As the United States Air Force looks to ensure it has enough fighters and bombers in future years, the service wants to develop and field uncrewed complement systems that have half the unit costs of the Next Generation Air Dominance (NGAD) manned fighter and the Northrop Grumman [NOC] B-21 long-range strike bomber under development in Palmdale, Calif., Air Force Secretary Frank Kendall said on March 3.
“One of the things that people often miss about uncrewed systems is that, if you’re going to use an autonomous platform with a crewed system, it has to have range capability to go as far as the crewed system goes and to support that system with a reasonable payload when it gets there,” Kendall said at an Air Force Association warfare symposium in Orlando, Fla. “We’re looking for systems that cost, nominally, on the order of at least half as much as the manned systems that we’re talking about for both NGAD and for B-21.”
Such uncrewed complements to NGAD and the B-21 could carry sensors, weapons, and “other mission payloads,” Kendall said. The Air Force has said that the manned NGAD, B-21, and possibly the Lockheed Martin [LMT] F-35 are envisioned as play callers for uncrewed systems–one to five of which could accompany each NGAD, B-21, or F-35.
Asked why he used the term “at least half as much” for the desired unit cost of the uncrewed complements, rather than “at most half as much,” Kendall said that he would like to see as low a cost as possible but suggested that the mission systems’ requirements for uncrewed systems likely mean that lower than half the unit cost of the manned NGAD and B-21 would be hard to achieve. In addition, Kendall said that, due to the system maturity of NGAD, he is more confident of the Air Force’s ability to drive down costs for future, uncrewed NGAD systems than he is for uncrewed complements for the B-21.
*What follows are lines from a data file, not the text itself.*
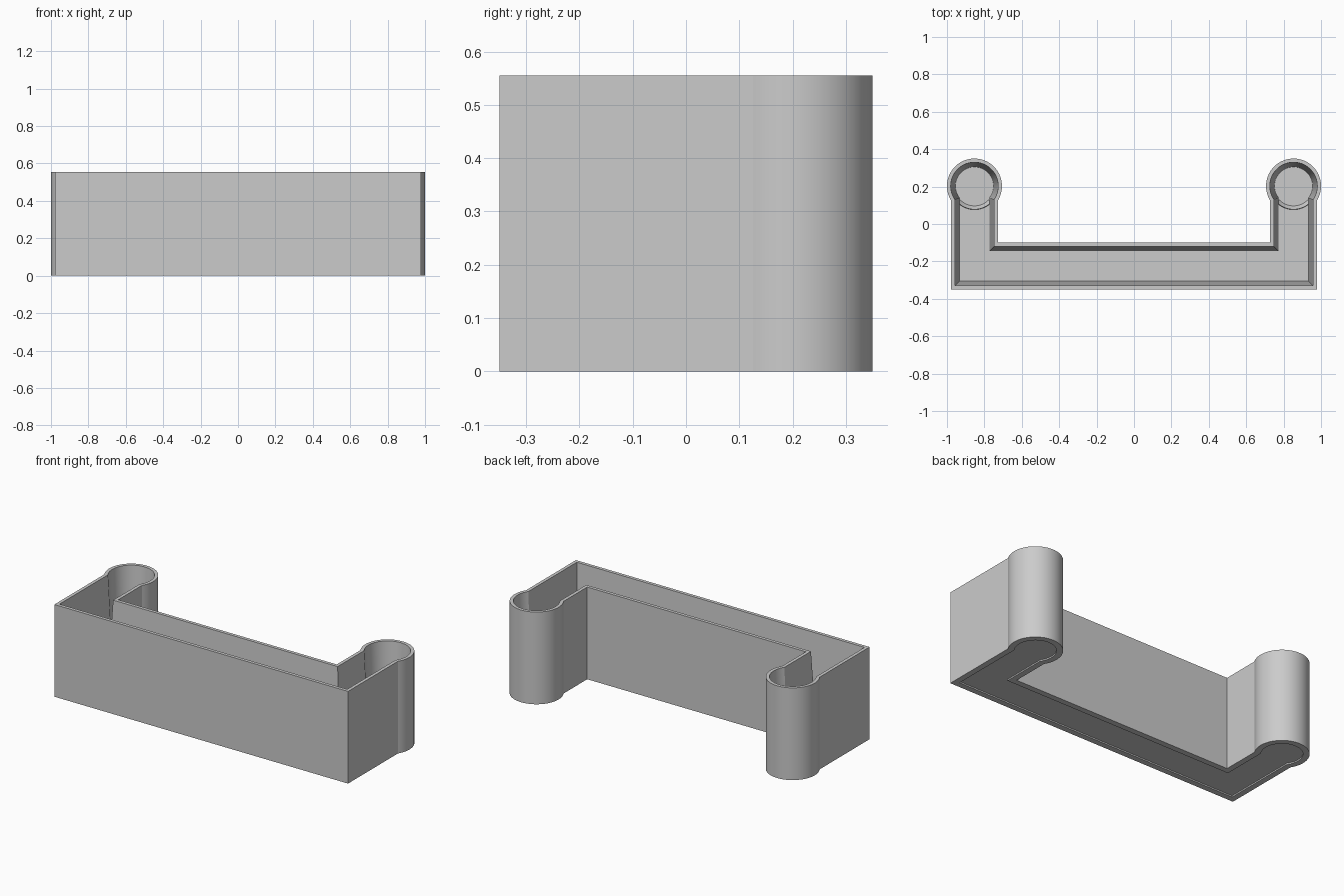
import bpy, bmesh, math

if "Cube" in bpy.data.objects:
    bpy.data.objects.remove(bpy.data.objects["Cube"])

CX, CY, R, HALF = 0.853, 0.203, 0.147, 0.125
HEIGHT = 0.555


def outline(d):
    """Closed U outline with round ends, inset by d."""
    r, h = R - d, HALF - d
    a = math.acos(h / r)
    pts = [(CX + h, -0.35 + d)]
    n = 48
    for i in range(n + 1):
        t = -a + (math.pi + 2 * a) * i / n
        pts.append((CX + r * math.cos(t), CY + r * math.sin(t)))
    pts.append((CX - h, -0.10 - d))
    return pts + [(-x, y) for x, y in reversed(pts)]


def ring(d, _x=0):
    n = 48
    return [(_x + d * math.cos(2 * math.pi * i / n), CY + d * math.sin(2 * math.pi * i / n))
            for i in range(n)]


def loft(name, sections, closed=False):
    """Bridge (points, z) sections; cap the ends, or join last to first."""
    bm = bmesh.new()
    loops = [[bm.verts.new((x, y, z)) for x, y in pts] for pts, z in sections]
    pairs = list(zip(loops, loops[1:]))
    if closed:
        pairs.append((loops[-1], loops[0]))
    for a, b in pairs:
        for i in range(len(a)):
            j = (i + 1) % len(a)
            bm.faces.new((a[i], a[j], b[j], b[i]))
    if not closed:
        bm.faces.new(list(reversed(loops[0])))
        bm.faces.new(loops[-1])
    bmesh.ops.recalc_face_normals(bm, faces=bm.faces)
    me = bpy.data.meshes.new(name)
    bm.to_mesh(me)
    bm.free()
    ob = bpy.data.objects.new(name, me)
    bpy.context.collection.objects.link(ob)
    bpy.ops.object.select_all(action='DESELECT')
    ob.select_set(True)
    bpy.context.view_layer.objects.active = ob
    bpy.ops.object.shade_smooth_by_angle(angle=math.radians(25))
    return ob


# Open trough: slightly recessed underside, outer wall, thin rim, drafted inner wall, floor
loft("trough_shell", [
    (outline(0.035), 0.008),
    (outline(0.035), 0.0),
    (outline(0.0), 0.0),
    (outline(0.0), HEIGHT),
    (outline(0.020), HEIGHT),
    (outline(0.045), 0.02),
])

# Low sloped ring on the floor of each round end
for side, x in (("left", -CX), ("right", CX)):
    loft(side + "_floor_ring", [
        (ring(0.127, x), 0.015),
        (ring(0.125, x), 0.05),
        (ring(0.103, x), 0.015),
    ], closed=True)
Peter Rubcic, director of systems analysis and simulation at Northrop Grumman Aeronautics Systems, said during a symposium session on March 3 that he believes that the half the unit cost goal for an uncrewed B-21 complement system is challenging, but achievable, especially if one factors in “cheap munitions” that the unmanned system could use.
“You think about the trade space of range, payload, stealth, and the ability to deliver affordable effects at range/at strategic depth, I think…there’s a challenge to get to designs that maximize everything,” he said. “What you’re looking for is how can I maximize my forward presence of weapons, and that comes from being able to penetrate and persist in the battlespace so you can unload that entire magazine. You want to make sure you have sufficient sensing—distributed—that feeds that front end of the kill chain so you make the max of every sortie.”
In light of the number of global threats and Russia’s invasion of Ukraine and the ambitions of Russian President Putin, House Armed Services Committee Chairman Adam Smith (D-Wash.) said last week that the U.S. needs to bolster its allies on NATO’s eastern flank with military technology and invest in systems that are affordable, numerous and survivable–such as drone swarms (Defense Daily, Feb. 24).
“To me, the way those threats have emerged comes down to those two words–information and survivability,” he said. “Our ability to move information and get it to the people who need it most instantaneously and protect it is key to being successful in warfare. And the second thing is, ‘What is a survivable system?’ The swarm of drones issue brings this home. A swarm of drones can get into areas that an aircraft carrier or F-35 can’t. Think about that for a second. We spent all this money–certainly on the F-35 and other things–trying to come up with a platform that’s going to be more survivable. That’s the whole point of the F-35, but there are air defense systems that are going to make it difficult for the F-35 to survive that a much cheaper swarm of drones can penetrate.”
Using lessons from the Skyborg, Loyal Wingman, and DARPA’s Air Combat Evolution (ACE) programs, the Air Force is to move out on fielding a significant combat drone force, Kendall said last month. (Defense Daily, Feb. 7).